So, a student needs a letter of recommendation for his postgraduate course, or you want to support your colleague in her bid for promotion to professor. You've written plenty of these before, your student/colleague is clearly the best person for the job - easy, right? Not so fast. Because the language we use often carries meanings beyond the literal, and many of these sneakily send completely the wrong message - which can stick in the recipient's mind long after they've moved on to the publication list or other judging criteria. Athene Donald, in her latest blog post, cites the word 'feisty' as a particularly pernicious example, but many describe traits we actually want in our colleagues/representing our award - reliable, organised, hard working, trustworthy (see a list of common culprits here). Rightly or wrongly, words carry implicit cultural associations, with the dual effect of putting off potential female candidates (from male-worded solicitations) or lowering your star candidate's standing in the eyes of the review committee (using female-worded letters of support).
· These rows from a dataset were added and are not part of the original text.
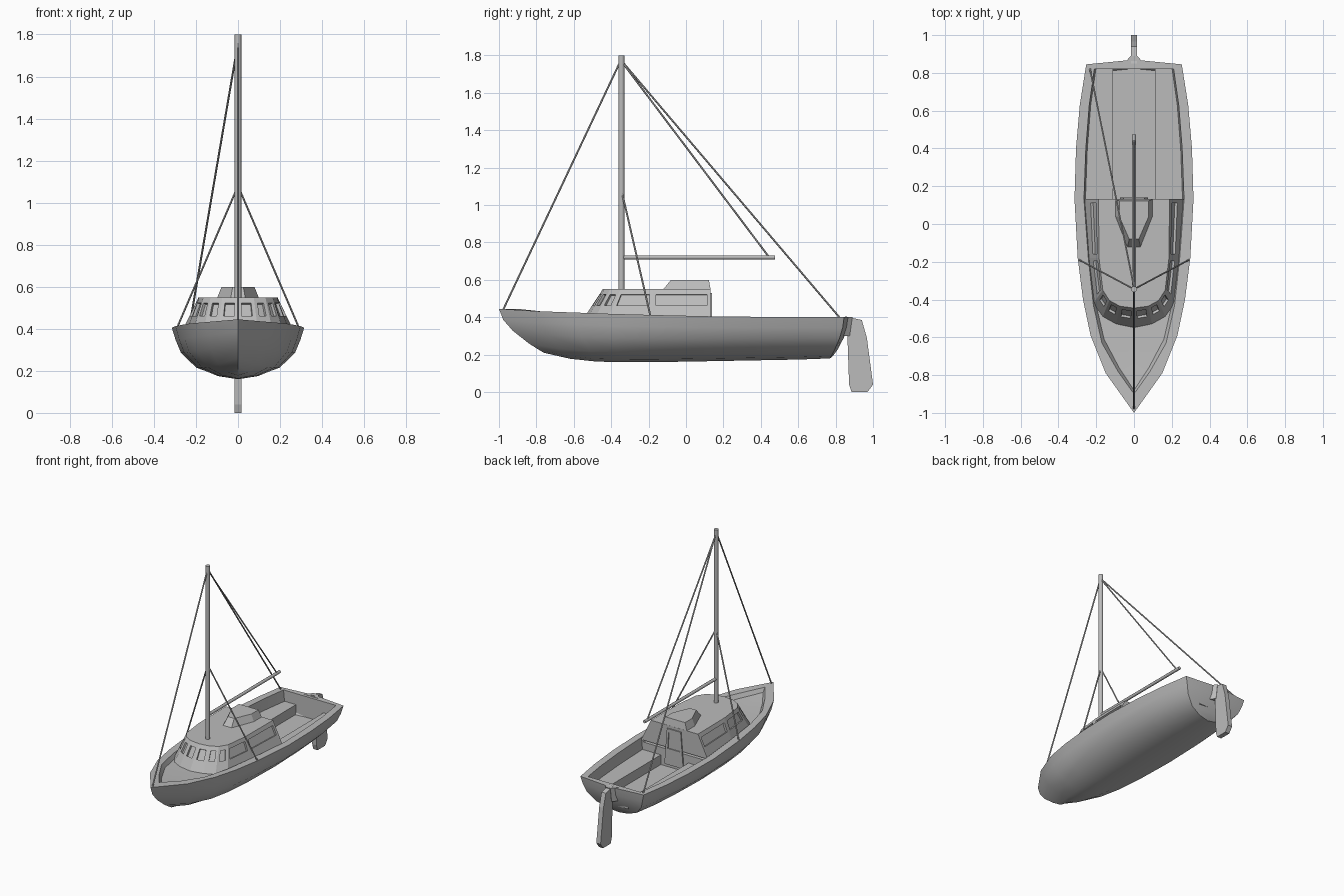
import bpy
import bmesh
import math
from mathutils import Vector

cube = bpy.data.objects.get("Cube")
if cube:
    bpy.data.objects.remove(cube, do_unlink=True)

grey = bpy.data.materials.new("plain_grey")
grey.use_nodes = True
GREY = (0.5, 0.5, 0.5, 1)
grey.diffuse_color = GREY
grey.node_tree.nodes["Principled BSDF"].inputs["Base Color"].default_value = GREY


def build(name, faces, mirror=False, smooth=None):
    """Make an object from a list of polygons, optionally mirrored across x = 0."""
    bm = bmesh.new()
    sides = (1, -1) if mirror else (1,)
    for side in sides:
        for face in faces:
            pts = []
            for p in face:
                q = Vector((p[0] * side, p[1], p[2]))
                if all((q - r).length > 1e-5 for r in pts):
                    pts.append(q)
            if len(pts) > 2:
                bm.faces.new([bm.verts.new(q) for q in pts])
    bmesh.ops.remove_doubles(bm, verts=bm.verts, dist=1e-4)
    bmesh.ops.recalc_face_normals(bm, faces=bm.faces)
    mesh = bpy.data.meshes.new(name)
    bm.to_mesh(mesh)
    bm.free()
    mesh.materials.append(grey)
    obj = bpy.data.objects.new(name, mesh)
    bpy.context.collection.objects.link(obj)
    if smooth:
        shade(obj, smooth)
    return obj


def shade(obj, degrees):
    bpy.ops.object.select_all(action='DESELECT')
    obj.select_set(True)
    bpy.context.view_layer.objects.active = obj
    bpy.ops.object.shade_smooth_by_angle(angle=math.radians(degrees))


def loft(rows):
    """Quads between neighbouring rows of points."""
    return [(a[i], a[i + 1], b[i + 1], b[i])
            for a, b in zip(rows, rows[1:]) for i in range(len(a) - 1)]


def prism(a, b):
    """Closed solid between two matching outlines."""
    n = len(a)
    return [a, b] + [(a[i], a[(i + 1) % n], b[(i + 1) % n], b[i]) for i in range(n)]


def rod(name, a, b, radius, sides=8):
    a, b = Vector(a), Vector(b)
    bpy.ops.mesh.primitive_cylinder_add(vertices=sides, radius=radius,
                                        depth=(b - a).length, location=(a + b) / 2)
    obj = bpy.context.object
    obj.name = name
    obj.rotation_mode = 'QUATERNION'
    obj.rotation_quaternion = (b - a).to_track_quat('Z', 'Y')
    obj.data.materials.append(grey)
    shade(obj, 50)


# Hull stations: sheer y, sheer z, half width, keel y, keel z, inner x, inner y
stations = [
    (-1.0, .445, 0, -.76, .21, 0, -.90),
    (-.79, .432, .15, -.62, .178, .085, -.78),
    (-.59, .425, .23, -.48, .163, .17, -.63),
    (-.40, .418, .27, -.35, .16, .215, -.43),
    (-.18, .412, .298, -.16, .16, .242, -.18),
    (.13, .405, .315, .13, .165, .265, .13),
    (.40, .402, .307, .40, .17, .255, .40),
    (.63, .40, .287, .61, .174, .237, .63),
    (.845, .40, .253, .77, .18, .21, .82),
]
# Cross-section as fractions of half width and depth
section = [(1, 1), (.94, .75), (.86, .5), (.63, .21), (.32, .06), (0, 0)]
BENCH, WELL, WELL_X, SUNK = .32, .25, .11, .03

shell = []
for ys, zs, w, yk, zk, xi, yi in stations:
    shell.append([(u * w, ys + (yk - ys) * (1 - v) ** 1.7, zk + (zs - zk) * v)
                  for u, v in section])
faces = loft(shell)

# Bowed transom
stern = shell[-1]
centre = [(0, p[1] + .025 * p[0] / .253, p[2]) for p in stern]
faces += loft([stern, centre])

# Gunwale, sunken foredeck and cockpit
inner = [(s[5], s[6], s[1]) for s in stations]
faces += loft([[row[0] for row in shell], inner])
deck = [[p, (p[0] * .93, p[1] + (.02 if i < 3 else 0), p[2] - SUNK),
         (0, p[1] + (.02 if i < 3 else 0), p[2] - SUNK)]
        for i, p in enumerate(inner[:6])]
faces += loft(deck)
pit = [[p, (p[0] - .008, p[1], BENCH), (WELL_X, p[1], BENCH),
        (WELL_X, p[1], WELL), (0, p[1], WELL)] for p in inner[5:]]
faces += loft(pit)
faces.append(pit[0] + deck[-1][:0:-1])
top_mid = (0, pit[-1][0][1], pit[-1][0][2])
faces.append(pit[-1] + [top_mid])
faces.append([stern[0], centre[0], top_mid, pit[-1][0]])
build("hull", faces, mirror=True, smooth=35)

# Cabin: base and roof outlines, one window per side facet
base = [(0, -.55), (.095, -.53), (.165, -.49), (.215, -.42), (.244, -.18), (.265, .132)]
roof = [(0, -.445), (.075, -.435), (.13, -.405), (.165, -.35), (.185, -.18), (.188, .132)]
base = [Vector((x, y, .39)) for x, y in base]
roof = [Vector((x, y, .55)) for x, y in roof]


def windowed(a, b, c, d, margin, low, high, depth):
    """Wall a-b (bottom) to d-c (top) with a recessed window."""
    m = margin / (b - a).length
    n = (b - a).cross(d - a).normalized() * depth

    def at(u, v):
        return a.lerp(b, u).lerp(d.lerp(c, u), v)
    hole = [at(m, low), at(1 - m, low), at(1 - m, high), at(m, high)]
    back = [p - n for p in hole]
    wall = [a, b, c, d]
    result = [back]
    for i in range(4):
        j = (i + 1) % 4
        result += [(wall[i], wall[j], hole[j], hole[i]), (hole[i], hole[j], back[j], back[i])]
    return result


cabin = [roof + [Vector((0, .132, .55))], base + [Vector((0, .132, .39))],
         [base[-1], roof[-1], Vector((0, .132, .55)), Vector((0, .132, .39))]]
for i in range(5):
    cabin += windowed(base[i], base[i + 1], roof[i + 1], roof[i],
                      .02, .45, .83, .014)
build("cabin", cabin, mirror=True)

# Companionway door with recessed panel
door = [Vector(p) for p in ((.075, .14, .27), (-.075, .14, .27),
                            (-.055, .14, .53), (.055, .14, .53))]
rear = [p - Vector((0, .012, 0)) for p in door]
frame = windowed(*door, .02, .45, .9, .007) + prism(door, rear)[1:]
build("cabin_door", frame)

# Sliding hatch on the roof
low = [(.1, .132), (.1, .04), (.035, -.125), (-.035, -.125), (-.1, .04), (-.1, .132)]
top = [(.078, .122), (.078, .04), (.025, -.08), (-.025, -.08), (-.078, .04), (-.078, .122)]
build("roof_hatch", prism([(x, y, .545) for x, y in low], [(x, y, .6) for x, y in top]))

# Rudder blade and its bracket
blade = [(.85, .405), (.94, .385), (.967, .29), (1.0, .04), (.97, 0), (.885, 0),
         (.872, .04), (.863, .3), (.84, .3)]
build("rudder", prism([(.017, y, z) for y, z in blade], [(-.017, y, z) for y, z in blade]))
mount = [(.06, .84), (.018, .89), (-.018, .89), (-.06, .84)]
build("rudder_bracket", prism([(x, y - .015, .3) for x, y in mount],
                              [(x, y, .402) for x, y in mount]))

# Mast, boom and rigging
MAST_Y = -.345
rod("mast", (0, MAST_Y, .54), (0, MAST_Y, 1.8), .016, 12)
rod("boom", (0, MAST_Y, .72), (0, .475, .72), .011)
rod("forestay", (0, -.98, .435), (0, MAST_Y - .01, 1.76), .005, 6)
rod("backstay", (-.233, .82, .4), (0, MAST_Y + .01, 1.76), .005, 6)
rod("topping_lift", (0, .445, .72), (0, MAST_Y + .01, 1.755), .005, 6)
for side, label in ((1, "left"), (-1, "right")):
    rod(label + "_shroud", (.29 * side, -.19, .405), (0, MAST_Y, 1.08), .005, 6)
So the next time you want to attract the best candidates, or promote your star student, think about the messages you don't know you're sending - and be aware of those referees have used if you're sitting on a committee. Not sure where to start? How about putting that letter into this Gender Bias Calculator - and then do something about it!